• The records
###

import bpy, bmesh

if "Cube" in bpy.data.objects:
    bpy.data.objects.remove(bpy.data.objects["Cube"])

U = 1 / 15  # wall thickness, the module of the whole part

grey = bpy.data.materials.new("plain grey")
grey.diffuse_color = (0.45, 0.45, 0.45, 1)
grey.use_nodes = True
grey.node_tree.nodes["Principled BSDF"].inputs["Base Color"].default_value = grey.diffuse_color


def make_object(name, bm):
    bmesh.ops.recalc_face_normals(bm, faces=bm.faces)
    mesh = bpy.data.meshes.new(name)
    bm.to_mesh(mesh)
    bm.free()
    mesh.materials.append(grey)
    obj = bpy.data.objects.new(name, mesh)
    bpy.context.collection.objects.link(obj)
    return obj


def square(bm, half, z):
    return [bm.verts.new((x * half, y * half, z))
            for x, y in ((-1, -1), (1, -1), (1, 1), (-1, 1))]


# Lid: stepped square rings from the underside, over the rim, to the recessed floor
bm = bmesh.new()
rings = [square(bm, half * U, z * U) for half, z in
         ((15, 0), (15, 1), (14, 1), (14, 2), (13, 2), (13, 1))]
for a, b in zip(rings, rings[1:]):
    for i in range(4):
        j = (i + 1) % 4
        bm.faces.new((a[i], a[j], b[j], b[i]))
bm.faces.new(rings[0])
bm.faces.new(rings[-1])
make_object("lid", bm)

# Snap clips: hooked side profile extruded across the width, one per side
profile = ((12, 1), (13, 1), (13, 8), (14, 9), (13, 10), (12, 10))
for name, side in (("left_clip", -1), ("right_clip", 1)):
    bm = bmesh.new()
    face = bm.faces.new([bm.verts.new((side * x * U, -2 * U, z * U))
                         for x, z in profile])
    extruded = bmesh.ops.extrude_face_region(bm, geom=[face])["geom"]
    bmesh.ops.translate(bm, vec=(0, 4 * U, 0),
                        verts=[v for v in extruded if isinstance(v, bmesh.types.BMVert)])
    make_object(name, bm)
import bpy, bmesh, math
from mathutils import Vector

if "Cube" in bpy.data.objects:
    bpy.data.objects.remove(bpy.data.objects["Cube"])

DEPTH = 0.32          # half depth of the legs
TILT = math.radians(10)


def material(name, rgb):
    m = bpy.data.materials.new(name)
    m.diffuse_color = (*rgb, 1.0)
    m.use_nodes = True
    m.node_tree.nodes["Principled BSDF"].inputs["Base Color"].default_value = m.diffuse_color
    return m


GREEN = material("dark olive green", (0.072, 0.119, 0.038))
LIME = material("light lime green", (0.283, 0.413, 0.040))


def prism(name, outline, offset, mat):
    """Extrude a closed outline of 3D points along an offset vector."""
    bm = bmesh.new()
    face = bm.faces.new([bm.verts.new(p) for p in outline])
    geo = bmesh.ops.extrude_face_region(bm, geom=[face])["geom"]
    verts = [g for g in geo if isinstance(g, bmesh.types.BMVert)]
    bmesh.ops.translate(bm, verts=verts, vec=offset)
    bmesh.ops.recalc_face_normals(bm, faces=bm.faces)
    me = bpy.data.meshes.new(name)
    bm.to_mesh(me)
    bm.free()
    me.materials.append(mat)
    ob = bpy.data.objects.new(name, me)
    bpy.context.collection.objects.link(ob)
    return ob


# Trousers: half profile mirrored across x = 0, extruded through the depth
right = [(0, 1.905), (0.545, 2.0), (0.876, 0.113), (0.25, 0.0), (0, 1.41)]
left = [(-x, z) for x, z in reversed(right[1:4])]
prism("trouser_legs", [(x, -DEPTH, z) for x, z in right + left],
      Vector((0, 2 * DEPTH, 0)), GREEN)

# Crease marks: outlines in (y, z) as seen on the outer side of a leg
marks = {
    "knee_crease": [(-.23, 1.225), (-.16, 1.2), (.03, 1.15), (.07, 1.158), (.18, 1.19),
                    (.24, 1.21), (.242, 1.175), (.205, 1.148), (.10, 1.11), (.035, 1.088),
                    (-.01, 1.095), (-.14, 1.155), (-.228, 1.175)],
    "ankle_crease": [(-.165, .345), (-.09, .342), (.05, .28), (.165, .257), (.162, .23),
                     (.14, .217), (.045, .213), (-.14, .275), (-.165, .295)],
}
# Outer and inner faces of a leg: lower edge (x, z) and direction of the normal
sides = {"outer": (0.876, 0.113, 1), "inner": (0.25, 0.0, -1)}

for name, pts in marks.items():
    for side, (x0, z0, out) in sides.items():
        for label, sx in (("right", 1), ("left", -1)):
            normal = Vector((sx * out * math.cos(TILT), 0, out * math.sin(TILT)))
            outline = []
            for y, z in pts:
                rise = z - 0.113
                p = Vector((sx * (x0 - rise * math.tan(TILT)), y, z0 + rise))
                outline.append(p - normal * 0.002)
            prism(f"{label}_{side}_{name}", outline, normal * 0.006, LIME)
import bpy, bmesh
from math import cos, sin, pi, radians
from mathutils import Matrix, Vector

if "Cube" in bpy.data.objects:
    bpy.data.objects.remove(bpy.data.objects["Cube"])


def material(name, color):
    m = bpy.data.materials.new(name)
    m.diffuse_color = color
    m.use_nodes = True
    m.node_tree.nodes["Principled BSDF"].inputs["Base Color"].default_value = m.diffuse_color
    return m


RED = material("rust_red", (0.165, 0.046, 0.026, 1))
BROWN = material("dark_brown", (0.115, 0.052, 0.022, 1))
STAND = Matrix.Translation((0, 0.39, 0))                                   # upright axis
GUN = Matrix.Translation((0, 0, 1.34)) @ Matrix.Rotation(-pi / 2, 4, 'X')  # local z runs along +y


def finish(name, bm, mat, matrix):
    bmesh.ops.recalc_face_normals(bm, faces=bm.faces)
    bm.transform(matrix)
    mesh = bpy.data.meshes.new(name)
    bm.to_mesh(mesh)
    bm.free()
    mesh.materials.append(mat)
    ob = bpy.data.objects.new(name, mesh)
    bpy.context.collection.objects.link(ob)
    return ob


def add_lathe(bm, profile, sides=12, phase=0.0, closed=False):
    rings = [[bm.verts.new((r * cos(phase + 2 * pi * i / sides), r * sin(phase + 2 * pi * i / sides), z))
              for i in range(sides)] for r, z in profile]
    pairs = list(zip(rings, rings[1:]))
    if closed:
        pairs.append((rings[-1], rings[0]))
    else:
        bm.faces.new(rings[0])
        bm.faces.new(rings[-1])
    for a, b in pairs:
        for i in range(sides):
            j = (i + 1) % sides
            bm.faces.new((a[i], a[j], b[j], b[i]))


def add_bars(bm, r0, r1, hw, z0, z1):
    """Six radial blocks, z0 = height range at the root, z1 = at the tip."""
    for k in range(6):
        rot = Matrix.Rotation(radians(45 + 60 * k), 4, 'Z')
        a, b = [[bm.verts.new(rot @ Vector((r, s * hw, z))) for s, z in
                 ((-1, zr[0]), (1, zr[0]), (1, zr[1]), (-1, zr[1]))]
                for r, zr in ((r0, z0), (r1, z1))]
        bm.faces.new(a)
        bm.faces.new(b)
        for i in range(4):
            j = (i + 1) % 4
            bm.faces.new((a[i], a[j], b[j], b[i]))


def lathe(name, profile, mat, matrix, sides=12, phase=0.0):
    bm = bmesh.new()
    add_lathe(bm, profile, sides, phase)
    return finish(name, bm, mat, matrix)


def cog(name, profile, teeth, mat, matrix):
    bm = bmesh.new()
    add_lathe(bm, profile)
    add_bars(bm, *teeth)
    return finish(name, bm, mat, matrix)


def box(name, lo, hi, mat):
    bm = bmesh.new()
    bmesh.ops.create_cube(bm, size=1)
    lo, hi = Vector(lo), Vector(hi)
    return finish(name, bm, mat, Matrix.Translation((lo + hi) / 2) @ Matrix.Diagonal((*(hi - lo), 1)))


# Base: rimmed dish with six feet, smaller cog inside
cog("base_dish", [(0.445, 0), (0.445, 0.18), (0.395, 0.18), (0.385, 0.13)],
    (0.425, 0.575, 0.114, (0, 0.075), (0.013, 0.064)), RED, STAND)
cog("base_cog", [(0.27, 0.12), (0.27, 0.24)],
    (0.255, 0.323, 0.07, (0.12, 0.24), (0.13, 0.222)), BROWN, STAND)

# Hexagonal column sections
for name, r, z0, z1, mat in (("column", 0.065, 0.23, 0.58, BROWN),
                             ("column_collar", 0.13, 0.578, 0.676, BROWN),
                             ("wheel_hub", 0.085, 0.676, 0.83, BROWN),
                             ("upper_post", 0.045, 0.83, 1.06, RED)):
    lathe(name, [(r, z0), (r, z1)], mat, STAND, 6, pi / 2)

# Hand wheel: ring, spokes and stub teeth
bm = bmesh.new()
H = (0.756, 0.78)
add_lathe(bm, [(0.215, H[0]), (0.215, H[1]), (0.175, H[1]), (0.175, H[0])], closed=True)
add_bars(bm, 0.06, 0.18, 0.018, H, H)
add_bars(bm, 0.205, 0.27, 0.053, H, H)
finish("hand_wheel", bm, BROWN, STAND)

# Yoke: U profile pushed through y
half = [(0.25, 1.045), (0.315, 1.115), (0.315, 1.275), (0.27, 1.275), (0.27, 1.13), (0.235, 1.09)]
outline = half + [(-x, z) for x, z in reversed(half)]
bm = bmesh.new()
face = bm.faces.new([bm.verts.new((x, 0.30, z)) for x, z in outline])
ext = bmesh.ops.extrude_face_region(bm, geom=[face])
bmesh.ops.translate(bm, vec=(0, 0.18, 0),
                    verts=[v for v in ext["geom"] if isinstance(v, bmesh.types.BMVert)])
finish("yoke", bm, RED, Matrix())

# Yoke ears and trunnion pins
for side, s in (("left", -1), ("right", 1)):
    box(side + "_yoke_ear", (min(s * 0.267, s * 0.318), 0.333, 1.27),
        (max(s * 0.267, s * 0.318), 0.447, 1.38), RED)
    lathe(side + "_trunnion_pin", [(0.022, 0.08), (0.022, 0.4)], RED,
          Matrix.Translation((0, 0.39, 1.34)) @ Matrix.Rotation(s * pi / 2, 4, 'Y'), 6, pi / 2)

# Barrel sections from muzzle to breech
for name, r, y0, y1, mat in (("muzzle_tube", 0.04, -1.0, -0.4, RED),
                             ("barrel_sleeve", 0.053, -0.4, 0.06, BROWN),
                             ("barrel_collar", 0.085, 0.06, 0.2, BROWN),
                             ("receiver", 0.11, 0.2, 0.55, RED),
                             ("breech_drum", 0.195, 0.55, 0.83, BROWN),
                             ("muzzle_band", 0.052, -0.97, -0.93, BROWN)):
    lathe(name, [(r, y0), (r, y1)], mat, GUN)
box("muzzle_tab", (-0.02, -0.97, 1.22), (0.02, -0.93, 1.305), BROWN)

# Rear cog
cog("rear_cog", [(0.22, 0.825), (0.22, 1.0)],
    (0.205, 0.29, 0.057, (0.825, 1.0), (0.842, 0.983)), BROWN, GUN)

###

• How to complete this task
From the line containing "ext = bmesh.ops.extrude_face_region(bm, geom=[face])" down to the last line of the records above, print every line exactly, with both ends kept.

• Task response
ext = bmesh.ops.extrude_face_region(bm, geom=[face])
bmesh.ops.translate(bm, vec=(0, 0.18, 0),
                    verts=[v for v in ext["geom"] if isinstance(v, bmesh.types.BMVert)])
finish("yoke", bm, RED, Matrix())

# Yoke ears and trunnion pins
for side, s in (("left", -1), ("right", 1)):
    box(side + "_yoke_ear", (min(s * 0.267, s * 0.318), 0.333, 1.27),
        (max(s * 0.267, s * 0.318), 0.447, 1.38), RED)
    lathe(side + "_trunnion_pin", [(0.022, 0.08), (0.022, 0.4)], RED,
          Matrix.Translation((0, 0.39, 1.34)) @ Matrix.Rotation(s * pi / 2, 4, 'Y'), 6, pi / 2)

# Barrel sections from muzzle to breech
for name, r, y0, y1, mat in (("muzzle_tube", 0.04, -1.0, -0.4, RED),
                             ("barrel_sleeve", 0.053, -0.4, 0.06, BROWN),
                             ("barrel_collar", 0.085, 0.06, 0.2, BROWN),
                             ("receiver", 0.11, 0.2, 0.55, RED),
                             ("breech_drum", 0.195, 0.55, 0.83, BROWN),
                             ("muzzle_band", 0.052, -0.97, -0.93, BROWN)):
    lathe(name, [(r, y0), (r, y1)], mat, GUN)
box("muzzle_tab", (-0.02, -0.97, 1.22), (0.02, -0.93, 1.305), BROWN)

# Rear cog
cog("rear_cog", [(0.22, 0.825), (0.22, 1.0)],
    (0.205, 0.29, 0.057, (0.825, 1.0), (0.842, 0.983)), BROWN, GUN)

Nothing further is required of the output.